So great is Barney’s love for singing that every day when the Pimlico Fire Department siren goes off at 1 p.m. he jumps onto Harry’s desk and sings high harmony until the siren stops wailing. It doesn’t matter where Barney might be at the time, he comes running to the little toll booth at the stable gate where Harry is stationed, jumps through the window, leaps onto the desk, and lets it rip.
Barney saves his finest performances for the holidays, however.
“Every now and then, particularly around Christmas time, Harry would play some kind of music over the public address system,” says Lang. “He’d set the radio in front of the PA mike and turn the mike on. Everybody on the backstretch would laugh and get a kick out of it. Sometimes in the middle of a song Harry would go, ‘Buh, buh, buh, BUMP, bump, BUMP.’ And Barney would go, “Aaarrooooooo, roooooo, roooooooo.’ Somebody would always call me on the phone laughing like hell, saying, ‘You’d better go look at Harry. He’s been in the sauce again.’
“Of course, Harry had had a few. Around Christmas time somebody would drop off a little jug for him or something.”
There’s another reason the best stories in sports are about boxing and racing: people around the gym or on the track are not opposed to helping a story along. In addition to claiming that Barney knows the words to “Bad, Bad Leroy Brown,” Harry also tells people about the time there is a dog left behind by a trainer and Barney takes part of his dinner to the stall where the dog is left. Then Barney jumps into the stall to share his dinner with the dog. This is one of many stories Harry likes to tell about Barney.
“If you listened to some of those stories,” says George Mohr, “you’d think Barney was the smartest dog that ever lived.”
The trouble with living legends is they don’t live forever. Fourteen years after he meets Harry Jeffra, Barney is overtaken by old age, like a tired runner who gets caught in the stretch.
“I don’t remember that Barney was particularly sick with anything,” says Lang. “He was just an old dog. A beautiful old dog.”
After Barney is put to sleep by one of the track veterinarians, Chic and Harry and a few track officials gather to discuss where to bury him. Somebody suggests the track’s infield, a place of honor usually reserved for the most valiant runners. Harry is having none of it.
“The backstretch was his home,” says Harry. “That’s where he lived, and that’s where he’d like to be buried.”
Nobody argues with Harry about it.
“Harry and that dog were like ‘Me and My Shadow,'” says Lang. “Harry never even liked it when anybody referred to Barney as a dog. ‘He’s really people,’ Harry would say. ‘We have a special relationship. That’s my best friend. He never questions anything I do. And he’s loyal.'”

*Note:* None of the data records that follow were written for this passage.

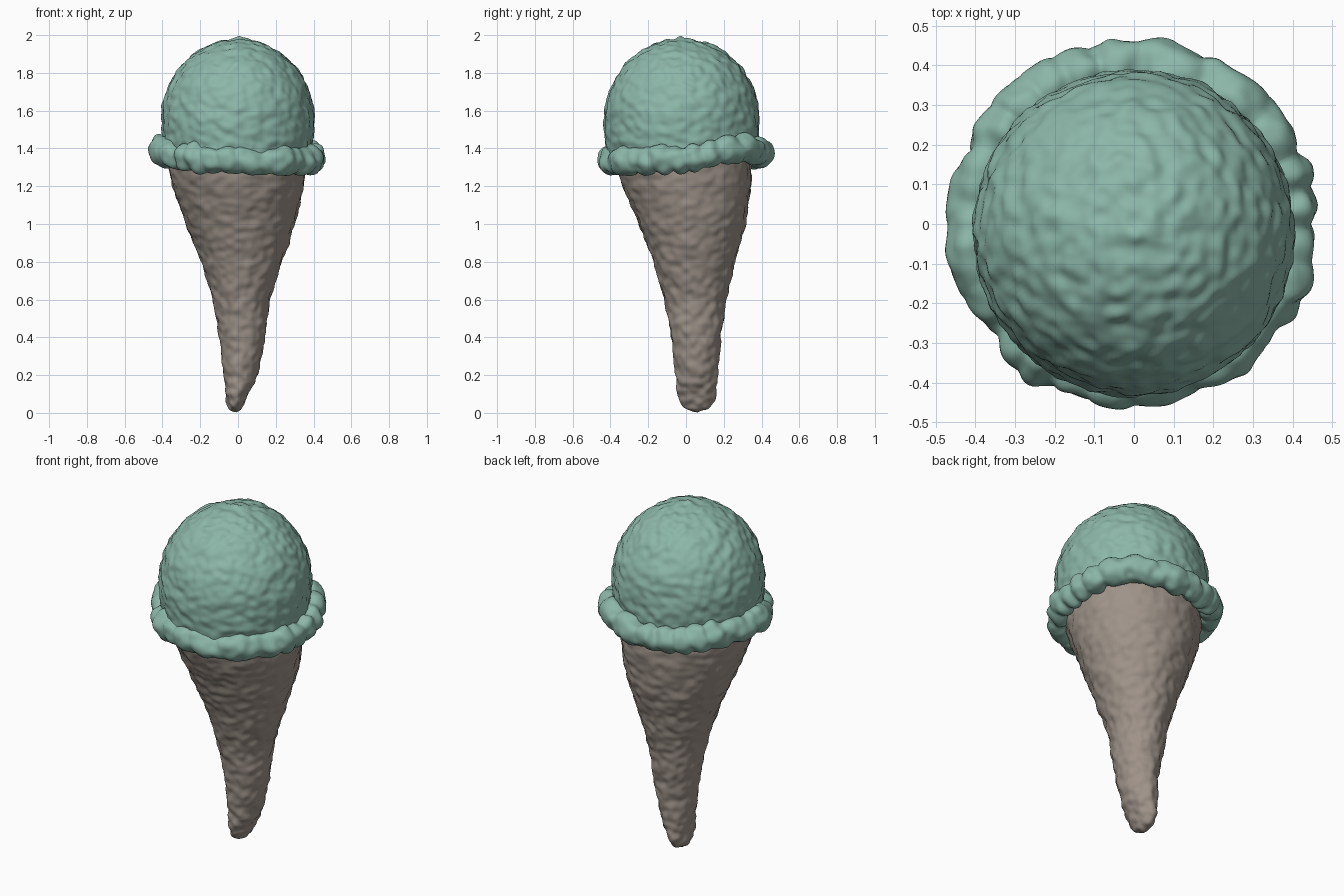
import bpy, bmesh, math
from mathutils import Vector, noise

if "Cube" in bpy.data.objects:
    bpy.data.objects.remove(bpy.data.objects["Cube"])


def material(name, rgb):
    m = bpy.data.materials.new(name)
    m.diffuse_color = (*rgb, 1)
    m.use_nodes = True
    m.node_tree.nodes["Principled BSDF"].inputs["Base Color"].default_value = m.diffuse_color
    return m


def spline(rows, t, wrap=False):
    """Catmull-Rom through a list of equal-length tuples, t in 0..1."""
    n = len(rows)
    x = t * (n if wrap else n - 1)
    i = math.floor(x) if wrap else min(int(x), n - 2)
    f = x - i
    pick = (lambda k: rows[k % n]) if wrap else (lambda k: rows[max(0, min(n - 1, k))])
    return [0.5 * (2 * b + (c - a) * f + (2 * a - 5 * b + 4 * c - d) * f * f
                   + (3 * b - a - 3 * c + d) * f ** 3)
            for a, b, c, d in zip(pick(i - 1), pick(i), pick(i + 1), pick(i + 2))]


def surface(name, func, nu, nv, mat, pits, scale, closed_v=False):
    """Skin func(angle, t) into a tube, then roughen it along its normals."""
    bm = bmesh.new()
    steps = nv if closed_v else nv - 1
    rings = [[bm.verts.new(func(math.tau * i / nu, j / steps)) for i in range(nu)]
             for j in range(nv)]
    for j in range(steps):
        a, b = rings[j], rings[(j + 1) % nv]
        for i in range(nu):
            k = (i + 1) % nu
            bm.faces.new((a[i], a[k], b[k], b[i]))
    if not closed_v:
        bm.faces.new(rings[0])
        bm.faces.new(rings[-1])
    bmesh.ops.recalc_face_normals(bm, faces=bm.faces)
    bm.normal_update()
    moves = [(v, v.normal * (pits * noise.noise(v.co * scale)
                             + pits * 0.6 * noise.noise(v.co * scale * 0.4)))
             for v in bm.verts]
    for v, d in moves:
        v.co += d
    for f in bm.faces:
        f.smooth = True
    me = bpy.data.meshes.new(name)
    bm.to_mesh(me)
    bm.free()
    me.materials.append(mat)
    ob = bpy.data.objects.new(name, me)
    bpy.context.collection.objects.link(ob)
    return ob


mint = material("mint", (0.26, 0.47, 0.39))
wafer = material("wafer", (0.34, 0.29, 0.25))

# Cone: z, x min, x max, y min, y max
CONE = [(0.006, -0.022, -0.008, 0.04, 0.065),
        (0.03, -0.05, 0.02, -0.015, 0.125),
        (0.1, -0.065, 0.055, -0.045, 0.16),
        (0.2, -0.075, 0.1, -0.055, 0.165),
        (0.4, -0.1, 0.143, -0.08, 0.185),
        (0.6, -0.135, 0.17, -0.115, 0.215),
        (0.8, -0.195, 0.235, -0.175, 0.26),
        (1.0, -0.275, 0.3, -0.25, 0.313),
        (1.2, -0.345, 0.347, -0.335, 0.343),
        (1.38, -0.38, 0.37, -0.39, 0.35)]


def cone(a, t):
    z, x0, x1, y0, y1 = spline(CONE, t)
    return Vector(((x0 + x1) / 2 + (x1 - x0) / 2 * math.cos(a),
                   (y0 + y1) / 2 + (y1 - y0) / 2 * math.sin(a), z))


surface("cone", cone, 110, 190, wafer, 0.009, 24)


# Scoop: dome with a nearly straight lower wall and a small nub on top
def scoop(a, t):
    if t < 0.75:
        p = 0.004 + t / 0.75 * (math.pi / 2 - 0.004)
        r, z = math.sin(p), 1.55 + 0.43 * math.cos(p)
    else:
        s = (t - 0.75) / 0.25
        r, z = 1 - 0.05 * s * s, 1.55 - 0.2 * s
    x, y = 0.403 * r * math.cos(a), -0.022 + 0.41 * r * math.sin(a)
    z += 0.014 * math.exp(-((x - 0.01) ** 2 + (y + 0.03) ** 2) / 0.0009)
    return Vector((x, y, z))


surface("scoop", scoop, 170, 110, mint, 0.010, 24)

# Skirt: lumpy overhanging rim, heights given every 45 degrees from +x
HEIGHT = [(1.35,), (1.395,), (1.37,), (1.38,), (1.39,), (1.355,), (1.335,), (1.335,)]


def skirt(a, t):
    p = math.tau * t
    c, s = math.cos(a), math.sin(a)
    lump = abs(math.sin(11 * a + 1.5 * math.sin(3 * a) + 0.5 * math.sin(p)))
    big = noise.noise(Vector((c * 2.5, s * 2.5, 4)))
    tube = 0.056 + 0.012 * lump + 0.010 * big
    r = 0.398 + 0.012 * big + tube * math.cos(p)
    z = spline(HEIGHT, a / math.tau, True)[0] + 0.012 * big + 1.12 * tube * math.sin(p)
    return Vector((r * c, r * s, z))


surface("scoop_skirt", skirt, 300, 36, mint, 0.014, 17, closed_v=True)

Four years after Barney is buried in 1974, Harry Jeffra makes his last rounds at Pimlico. The walk must seem long without his dog, and getting to work must lose some of its spark without Barney there to greet him in the morning. What’s more, with Harry’s heart problems and the quintuple by-pass he undergoes, his race track days are through. He dies in 1987 after losing his final bout, this time with Alzheimer’s.
The racetrack has changed a lot since Harry and Barney held sway. Competition from other forms of wagering has put hobbles on the game. Some people even say the sport of kings is dying. Dogs are not allowed on the backstretch at Pimlico any more. They got to be too much of a nuisance.
Sure, there’s no turning back time. That train only runs in one direction, and your ticket gets punched whether you like it or not. Yet after you’ve heard the stories about Barney, even from a distance of twenty-plus years, you can’t help but think this tired old racetrack we call life was a hell of a sight friendlier in those days. That was a mellower time—a time when the man they called Champ would holler to his little black dog over the PA system, and the little black dog would come flying to the stable gate as though his life depended on it.
“Everyone always thought that was amazing,” says Martha Jeffra.
No doubt it was. I sure as hell wish I had been there to see it.